Re: Indianagate. Isn’t comparing Paris with Indiana a case of apples and oranges? Quite apart from being two different countries with very different cultural references (as we have seen in this comments section!), people in the US must also dress for extreme weather and climate. I remember going to college in Massachusetts and come icy wintertime, we had no choice but to don snow boats, jeans, mittens and puffa jackets for 5 months. The cashmere and beautiful leather shoes were relegated to the back of the wardrobe, to be saved for after The Thaw. Some of the little details were beautiful, though: brightly coloured sou’westers and typically New England LL Bean boots. Red cheeks and dark hair with white snow as a backdrop. The great people I met there made those cold months worth it.
I feel torn between how I feel about Indiana and the midwest as a whole sometimes. I really do wish that there was a bigger hub of creative energy and style. Then again, I like when someone tells me they like what I’m wearing, usually in a whisper. I like being the one that stands out.
I’ve never been out of the country (unfortunate problems with my passport) but my boyfriend spent a good part of last year fulfilling his midwestern dream by traveling through Europe. He, of course, is in love with Paris with good reason. I just don’t see why he has to hate Indiana too.
As a writer, I get most of my inspiration by driving around the countryside. Its breathtaking to look across a field and see for miles.

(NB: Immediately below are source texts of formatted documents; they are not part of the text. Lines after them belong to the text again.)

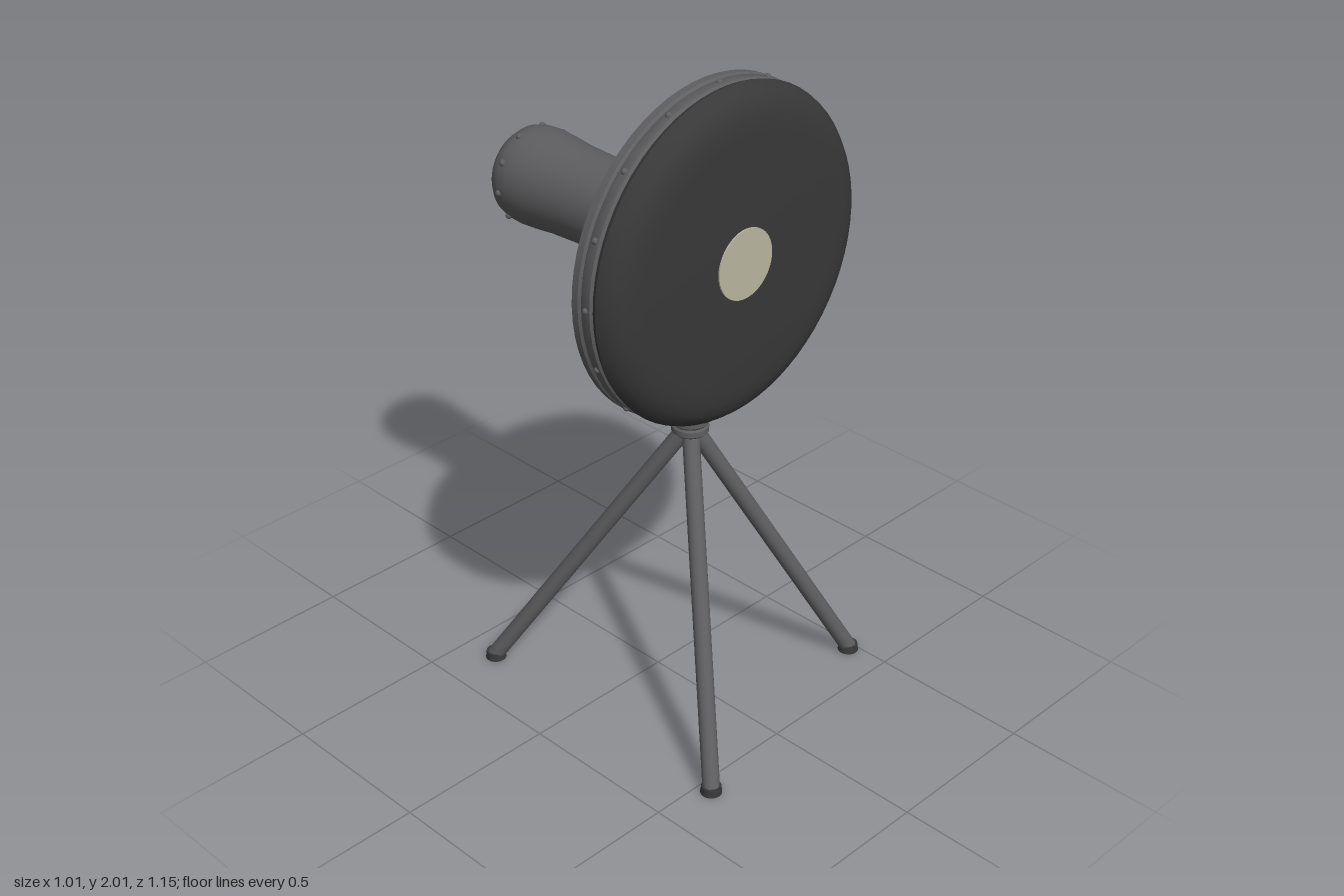
import * as THREE from 'three';
import { toCreasedNormals } from 'three/addons/utils/BufferGeometryUtils.js';
import { RoundedBoxGeometry } from 'three/addons/geometries/RoundedBoxGeometry.js';

export function createModel() {
  const model = new THREE.Group();
  const mat = (name, color) => {
    const m = new THREE.MeshStandardMaterial({ color });
    m.name = name;
    return m;
  };
  const metal = mat('grey metal', 0x5e5e60);
  const rubber = mat('dark rubber', 0x383838);
  const cream = mat('cream patch', 0xbab79f);

  const add = (name, geo, material, parent = model) => {
    const mesh = new THREE.Mesh(geo, material);
    mesh.name = name;
    parent.add(mesh);
    return mesh;
  };
  const lathe = (pts, seg = 64) => toCreasedNormals(
    new THREE.LatheGeometry(pts.map(([r, h]) => new THREE.Vector2(r, h)), seg), 0.6);
  // Rod between two points
  const rod = (name, a, b, r, material, parent) => {
    const dir = b.clone().sub(a);
    const mesh = add(name, new THREE.CylinderGeometry(r, r, dir.length(), 20), material, parent);
    mesh.position.copy(a).add(b).multiplyScalar(0.5);
    mesh.quaternion.setFromUnitVectors(new THREE.Vector3(0, 1, 0), dir.normalize());
    return mesh;
  };

  // Head: everything turned about the horizontal z axis
  const head = new THREE.Group();
  head.name = 'head';
  head.position.set(-0.005, 1.505, 0);
  model.add(head);
  const turned = (name, pts, material) => {
    const m = add(name, lathe(pts), material, head);
    m.rotation.x = Math.PI / 2;
    return m;
  };

  // Striking pad with rounded front edge
  turned('frontPad', [[0, 0.25], [0.478, 0.25], [0.49, 0.256], [0.494, 0.268], [0.488, 0.285],
    [0.472, 0.306], [0.448, 0.322], [0.415, 0.331], [0.37, 0.334], [0, 0.335]], rubber);
  const patch = add('centrePatch', new THREE.CylinderGeometry(0.104, 0.104, 0.008, 48), cream, head);
  patch.rotation.x = Math.PI / 2;
  patch.position.z = 0.335;

  // Metal hoop with a rolled back lip, and the recessed back panel
  turned('hoop', [[0.455, 0.25], [0.455, 0.182], [0.462, 0.176], [0.488, 0.176], [0.495, 0.182],
    [0.495, 0.204], [0.489, 0.211], [0.493, 0.217], [0.493, 0.246], [0.486, 0.252], [0.455, 0.252]], metal);
  turned('backPanel', [[0, 0.184], [0.458, 0.184], [0.458, 0.25]], rubber);

  // Barrel, slightly waisted and flared toward the rear
  turned('barrel', [[0, -0.575], [0.06, -0.573], [0.1, -0.566], [0.125, -0.553], [0.14, -0.533],
    [0.147, -0.505], [0.149, -0.47], [0.146, -0.42], [0.139, -0.35], [0.135, -0.25], [0.134, -0.1],
    [0.137, 0.05], [0.14, 0.13], [0.138, 0.165], [0.132, 0.186]], metal);

  // Rings of rivets
  const rivetGeo = new THREE.SphereGeometry(0.01, 10, 8);
  const rivets = (name, count, radius, z, phase) => {
    for (let i = 0; i < count; i++) {
      const a = phase + (i / count) * Math.PI * 2;
      add(name, rivetGeo, metal, head).position.set(Math.cos(a) * radius, Math.sin(a) * radius, z);
    }
  };
  rivets('rearRivet', 10, 0.147, -0.5, 0.1);
  rivets('frontRivet', 10, 0.139, 0.13, 0.1);
  rivets('hoopRivet', 16, 0.491, 0.231, 0);

  // Upright and clamp under the barrel
  const px = -0.005, pz = 0.135;
  const at = (x, y, z) => new THREE.Vector3(px + x, y, pz + z);
  rod('upright', at(0, 0.92, 0), at(0, 1.38, 0), 0.043, metal);
  const collar = add('collar', lathe([[0, 0.897], [0.046, 0.897], [0.055, 0.905], [0.055, 0.922],
    [0.05, 0.928], [0.055, 0.934], [0.055, 0.95], [0.046, 0.957], [0.04, 0.957]], 32), metal);
  collar.position.set(px, 0, pz);
  add('saddle', new RoundedBoxGeometry(0.15, 0.04, 0.11, 2, 0.008), metal).position.set(px, 1.363, 0.122);
  add('upperBand', new THREE.CylinderGeometry(0.05, 0.05, 0.03, 24), metal).position.set(px, 1.325, pz);
  add('bracketPlate', new RoundedBoxGeometry(0.055, 0.2, 0.03, 2, 0.008), metal).position.set(px, 1.25, 0.17);
  for (const s of [-1, 1]) {
    rod('clampArm', at(0, 1.32, -0.035), at(s * 0.075, 1.36, -0.03), 0.013, metal);
    add('clampBolt', rivetGeo, metal).position.set(px + s * 0.048, 1.315, pz);
  }

  // Tripod legs with rubber feet
  const feet = [[0.47, 0.375], [-0.33, 0.545], [-0.338, -0.38]];
  for (const [x, z] of feet) {
    const foot = new THREE.Vector3(x, 0.012, z);
    const top = at(0, 0.925, 0);
    const dir = foot.clone().sub(top).normalize();
    top.addScaledVector(dir, 0.01);
    rod('leg', top, foot, 0.0255, metal);
    const tip = add('foot', new THREE.CylinderGeometry(0.029, 0.032, 0.024, 20), rubber);
    tip.position.set(x, 0.012, z);
  }
  return model;
}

Funny story, when I got my hair cut I told the stylist I wanted Francoise Hardy and I brought a picture. She ended up just adding layers and blowing it out to beauty queen proportions. Thanks Indiana, thanks.

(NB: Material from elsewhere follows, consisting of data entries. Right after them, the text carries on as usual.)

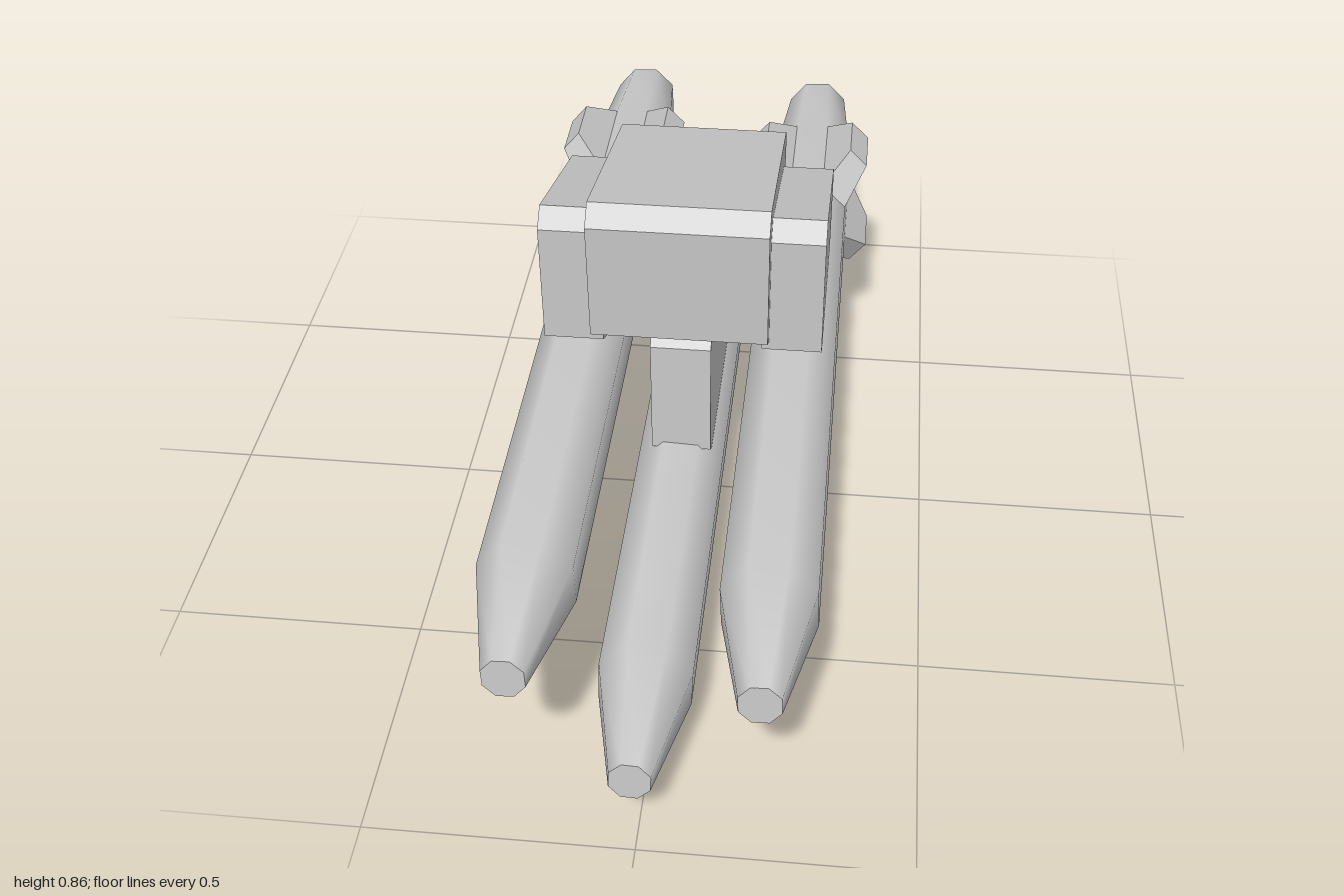
import * as THREE from 'three';
import { toCreasedNormals } from 'three/addons/utils/BufferGeometryUtils.js';

const grey = new THREE.MeshStandardMaterial({ color: 0xcccccc });

function mesh(name, geometry) {
  const m = new THREE.Mesh(geometry, grey);
  m.name = name;
  return m;
}

// Side profile given as [z, y] points, extruded across x
function slab(name, profile, width, x) {
  const shape = new THREE.Shape(profile.map(([z, y]) => new THREE.Vector2(z, y)));
  const g = new THREE.ExtrudeGeometry(shape, { depth: width, bevelEnabled: false });
  g.translate(0, 0, -width / 2).rotateY(-Math.PI / 2).translate(x, 0, 0);
  return mesh(name, g);
}

// Eight-sided tube, tapered at nose and tail, axis along z
function tubeGeometry() {
  const r = 0.104;
  const profile = [[0, -1], [r * 0.76, -1], [r, -0.755], [r, 0.77], [r * 0.43, 1], [0, 1]]
    .map(([x, y]) => new THREE.Vector2(x, y));
  const g = new THREE.LatheGeometry(profile, 8, Math.PI / 8);
  return toCreasedNormals(g.rotateX(Math.PI / 2), 0.95);
}

// Fin pointing up: a box whose outer end is narrowed
function finGeometry() {
  const g = new THREE.BoxGeometry(0.08, 0.09, 0.278);
  const p = g.attributes.position;
  for (let i = 0; i < p.count; i++) {
    if (p.getY(i) > 0) {
      p.setX(i, p.getX(i) * 0.72);
      p.setZ(i, p.getZ(i) * 0.45);
    }
  }
  g.translate(0, 0.135, -0.615);
  g.computeVertexNormals();
  return g;
}

// Tube with four fins; firstFin and roll are in degrees
function missile(name, x, y, firstFin, roll) {
  const outer = new THREE.Group();
  outer.name = name;
  outer.position.set(x, y, 0);
  outer.scale.x = 0.9;
  const inner = new THREE.Group();
  inner.rotation.z = THREE.MathUtils.degToRad(roll);
  inner.add(mesh('tube', tubeGeometry()));
  for (let i = 0; i < 4; i++) {
    const fin = mesh('fin', finGeometry());
    fin.rotation.z = THREE.MathUtils.degToRad(firstFin + i * 90);
    inner.add(fin);
  }
  outer.add(inner);
  return outer;
}

export function createModel() {
  const model = new THREE.Group();
  model.name = 'missileRack';

  // Central housing with a sloping roof
  model.add(slab('housing', [
    [0.257, 0.83], [0.22, 0.866], [-0.273, 0.75], [-0.294, 0.722],
    [-0.267, 0.545], [-0.25, 0.535], [0.19, 0.546], [0.235, 0.572],
  ], 0.345, -0.002));

  // Side mounts
  const side = [
    [0.203, 0.786], [0.168, 0.82], [-0.214, 0.702], [-0.234, 0.68],
    [-0.22, 0.515], [-0.2, 0.491], [0.145, 0.505], [0.188, 0.527],
  ];
  model.add(slab('leftMount', side, 0.118, 0.215));
  model.add(slab('rightMount', side, 0.118, -0.215));

  // Lower pylon
  model.add(slab('lowerPylon', [
    [0.203, 0.525], [0.185, 0.545], [-0.2, 0.545], [-0.22, 0.52],
    [-0.22, 0.275], [-0.205, 0.25], [0.168, 0.25], [0.195, 0.268],
  ], 0.12, -0.002));

  // Missiles
  model.add(missile('leftMissile', 0.215, 0.398, 45, 2.5));
  model.add(missile('rightMissile', -0.215, 0.415, 45, 2.5));
  model.add(missile('lowerMissile', -0.007, 0.183, 0, -2.5));
  return model;
}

How adorable is he!!! But your comment is by far the best part of this post. I know exactly what you mean too, I grew up in northern Ontario (100000 times worse than Indiana I guarantee) and on my first trip to Europe at 18, I felt UNSPEAKABLY lame the entire time once I saw how effortlessly chic everyone was…including people my own age or younger. Had a huge influence on my style at the time, and still does today.
Hey…don’t forget Michael Graves…look at this contribution. I always kinda wished I’d grown up in the aristocracy of Great Britain. By the by, where did you grow up in Indiana? Would you be willing to visit a school and talk about your life?